Saved data entries
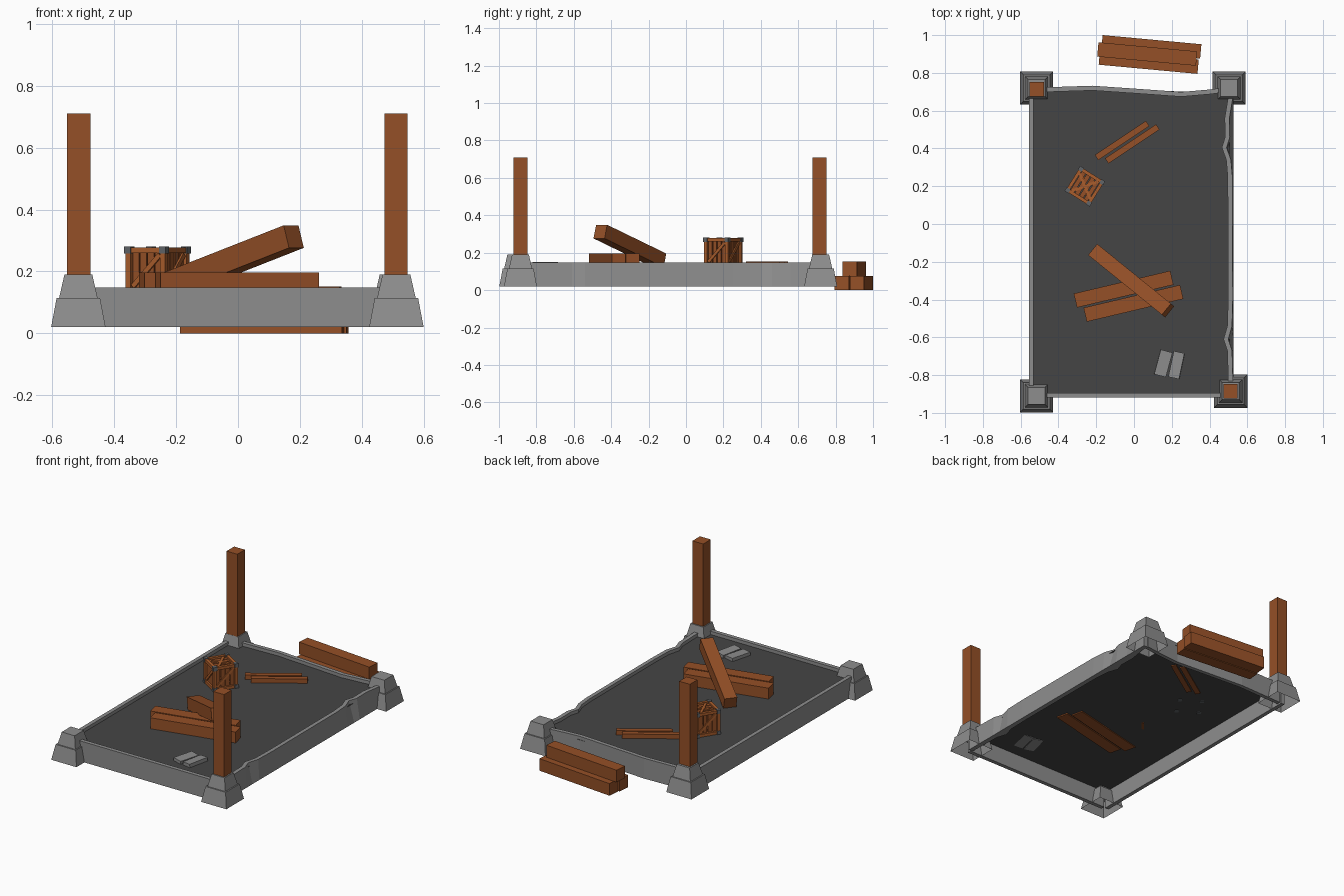
import bpy, bmesh
from math import radians, sqrt, atan2
from mathutils import Matrix, Vector, Euler

if "Cube" in bpy.data.objects:
    bpy.data.objects.remove(bpy.data.objects["Cube"])


def material(name, rgb):
    m = bpy.data.materials.new(name)
    m.diffuse_color = (*rgb, 1)
    m.use_nodes = True
    m.node_tree.nodes["Principled BSDF"].inputs["Base Color"].default_value = m.diffuse_color
    return m


WOOD = material("wood", (0.30, 0.08, 0.02))
BRIGHT = material("crate_wood", (0.40, 0.11, 0.025))
STONE = material("stone", (0.27, 0.27, 0.27))
DARK = material("dark_floor", (0.06, 0.06, 0.06))
IRON = material("iron", (0.12, 0.13, 0.14))


def finish(name, bm, mat):
    bmesh.ops.recalc_face_normals(bm, faces=bm.faces)
    me = bpy.data.meshes.new(name)
    bm.to_mesh(me)
    bm.free()
    me.materials.append(mat)
    ob = bpy.data.objects.new(name, me)
    bpy.context.collection.objects.link(ob)
    return ob


def add_box(bm, size, mtx):
    bmesh.ops.create_cube(bm, size=1, matrix=mtx @ Matrix.Diagonal((*size, 1)))


def box(name, size, loc, mat, yaw=0, pitch=0, roll=0):
    bm = bmesh.new()
    rot = Euler([radians(a) for a in (roll, pitch, yaw)]).to_matrix().to_4x4()
    add_box(bm, size, Matrix.Translation(loc) @ rot)
    return finish(name, bm, mat)


def frustum(bm, x, y, h0, z0, h1, z1):
    rings = [[bm.verts.new((x + sx * h, y + sy * h, z))
              for sx, sy in ((-1, -1), (1, -1), (1, 1), (-1, 1))]
             for h, z in ((h0, z0), (h1, z1))]
    for i in range(4):
        j = (i + 1) % 4
        bm.faces.new((rings[0][i], rings[0][j], rings[1][j], rings[1][i]))
    bm.faces.new(rings[1])


def wall(name, top, inward, base=None, thick=0.025, z0=0.02, z1=0.148):
    """Loft a kerb along the outer top path; base fixes the outer x at the bottom."""
    bm = bmesh.new()
    secs = []
    for x, y in top:
        ix, iy = x + inward[0] * thick, y + inward[1] * thick
        bx = x if base is None else base
        secs.append([bm.verts.new(p) for p in
                     ((bx, y, z0), (x, y, z1), (ix, iy, z1), (ix, iy, z0))])
    for a, b in zip(secs, secs[1:]):
        for i in range(4):
            j = (i + 1) % 4
            bm.faces.new((a[i], b[i], b[j], a[j]))
    bm.faces.new(secs[0])
    bm.faces.new(secs[-1])
    return finish(name, bm, STONE)


# Kerb walls: two straight, two worn
wall("left_wall", [(-0.557, -0.9), (-0.557, 0.72)], (1, 0))
wall("front_wall", [(-0.52, -0.919), (0.51, -0.919)], (0, 1))
wall("right_wall", [(0.525, -0.89), (0.523, -0.8), (0.519, -0.67), (0.499, -0.61),
                    (0.519, -0.54), (0.523, -0.4), (0.521, 0.25), (0.513, 0.34),
                    (0.490, 0.405), (0.507, 0.46), (0.505, 0.56), (0.525, 0.68),
                    (0.525, 0.72)], (-1, 0), base=0.527)
wall("back_wall", [(-0.52, 0.722), (-0.4, 0.726), (-0.22, 0.732), (0.0, 0.717),
                   (0.25, 0.699), (0.40, 0.712), (0.50, 0.725)], (0, -1))

# Floor sheet
bm = bmesh.new()
bm.faces.new([bm.verts.new((x, y, 0.127)) for x, y in
              ((-0.545, -0.91), (0.505, -0.91), (0.505, 0.70), (-0.545, 0.71))])
finish("floor", bm, DARK)

# Stepped corner footings
for name, x, y in (("front_left", -0.516, -0.91), ("front_right", 0.512, -0.885),
                   ("back_left", -0.516, 0.72), ("back_right", 0.503, 0.72)):
    bm = bmesh.new()
    frustum(bm, x, y, 0.088, 0.02, 0.07, 0.115)
    frustum(bm, x, y, 0.062, 0.115, 0.045, 0.19)
    finish(name + "_footing", bm, STONE)

# Two standing posts
for name, x, y in (("front_right_post", 0.511, -0.885), ("back_left_post", -0.515, 0.713)):
    box(name, (0.075, 0.075, 0.525), (x, y, 0.4475), WOOD)

# Loose beams on the floor, one leaning, and a stack behind
for i, (x, y, z, yaw, pitch) in enumerate((
        (-0.055, -0.345, 0.158, 13.3, 0), (-0.003, -0.420, 0.158, 13.3, 0),
        (-0.015, -0.300, 0.236, -39, -17),
        (0.092, 0.938, 0.038, -5.3, 0), (0.078, 0.857, 0.038, -5.3, 0),
        (0.070, 0.900, 0.114, -5.3, 0))):
    box(f"beam_{i + 1}", (0.525, 0.076, 0.076), (x, y, z), WOOD, yaw, pitch)

# Thin planks
for i, (x, y) in enumerate(((-0.063, 0.442), (-0.009, 0.424))):
    box(f"plank_{i + 1}", (0.325, 0.033, 0.032), (x, y, 0.138), WOOD, 33.7)

# Stone slabs
box("slab_1", (0.064, 0.135, 0.022), (0.155, -0.738, 0.135), STONE, -15, 2)
box("slab_2", (0.058, 0.140, 0.022), (0.225, -0.747, 0.136), STONE, -12, -4)

# Crate: slatted faces with frames and a diagonal brace, plus iron corners
S, T = 0.150, 0.018
place = Matrix.Translation((-0.26, 0.20, 0.203)) @ Matrix.Rotation(radians(-32), 4, 'Z')
slats, frame, iron = bmesh.new(), bmesh.new(), bmesh.new()
sides = [Matrix.Rotation(radians(90 * k), 4, 'Z') @ Matrix.Rotation(radians(90), 4, 'X')
         for k in range(4)]
lids = [Matrix.Identity(4), Matrix.Rotation(radians(180), 4, 'X')]
inner = S - 2 * T
for k, face in enumerate(sides + lids):
    m = place @ face
    for i in range(4):
        x = (i - 1.5) * inner / 4
        add_box(slats, (inner / 4 - 0.005, inner + T, 0.006),
                m @ Matrix.Translation((x, 0, S / 2 - 0.014)))
    # the lid carries a crossed pair of loose braces
    for a in ((52, -35) if k == 4 else (45,)):
        add_box(frame, (inner * 1.28, 0.016, 0.007),
                m @ Matrix.Translation((0, 0, S / 2 - 0.0075))
                @ Matrix.Rotation(radians(a), 4, 'Z'))
for axis in range(3):
    for a in (-1, 1):
        for b in (-1, 1):
            size, pos = [T] * 3, [0, 0, 0]
            size[axis] = S - 0.002
            pos[(axis + 1) % 3] = a * (S - T) / 2
            pos[(axis + 2) % 3] = b * (S - T) / 2
            add_box(frame, size, place @ Matrix.Translation(pos))
for x in (-1, 1):
    for y in (-1, 1):
        for z in (-1, 1):
            c = Vector((x, y, z)) * (S / 2 - 0.0085)
            add_box(iron, (0.024, 0.024, 0.024), place @ Matrix.Translation(c))
finish("crate_slats", slats, WOOD)
finish("crate_frame", frame, BRIGHT)
finish("crate_corners", iron, IRON)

### Activity
Take each line above that holds the string "inner" and copy it.

### Exercise answer
inner = S - 2 * T
        x = (i - 1.5) * inner / 4
        add_box(slats, (inner / 4 - 0.005, inner + T, 0.006),
        add_box(frame, (inner * 1.28, 0.016, 0.007),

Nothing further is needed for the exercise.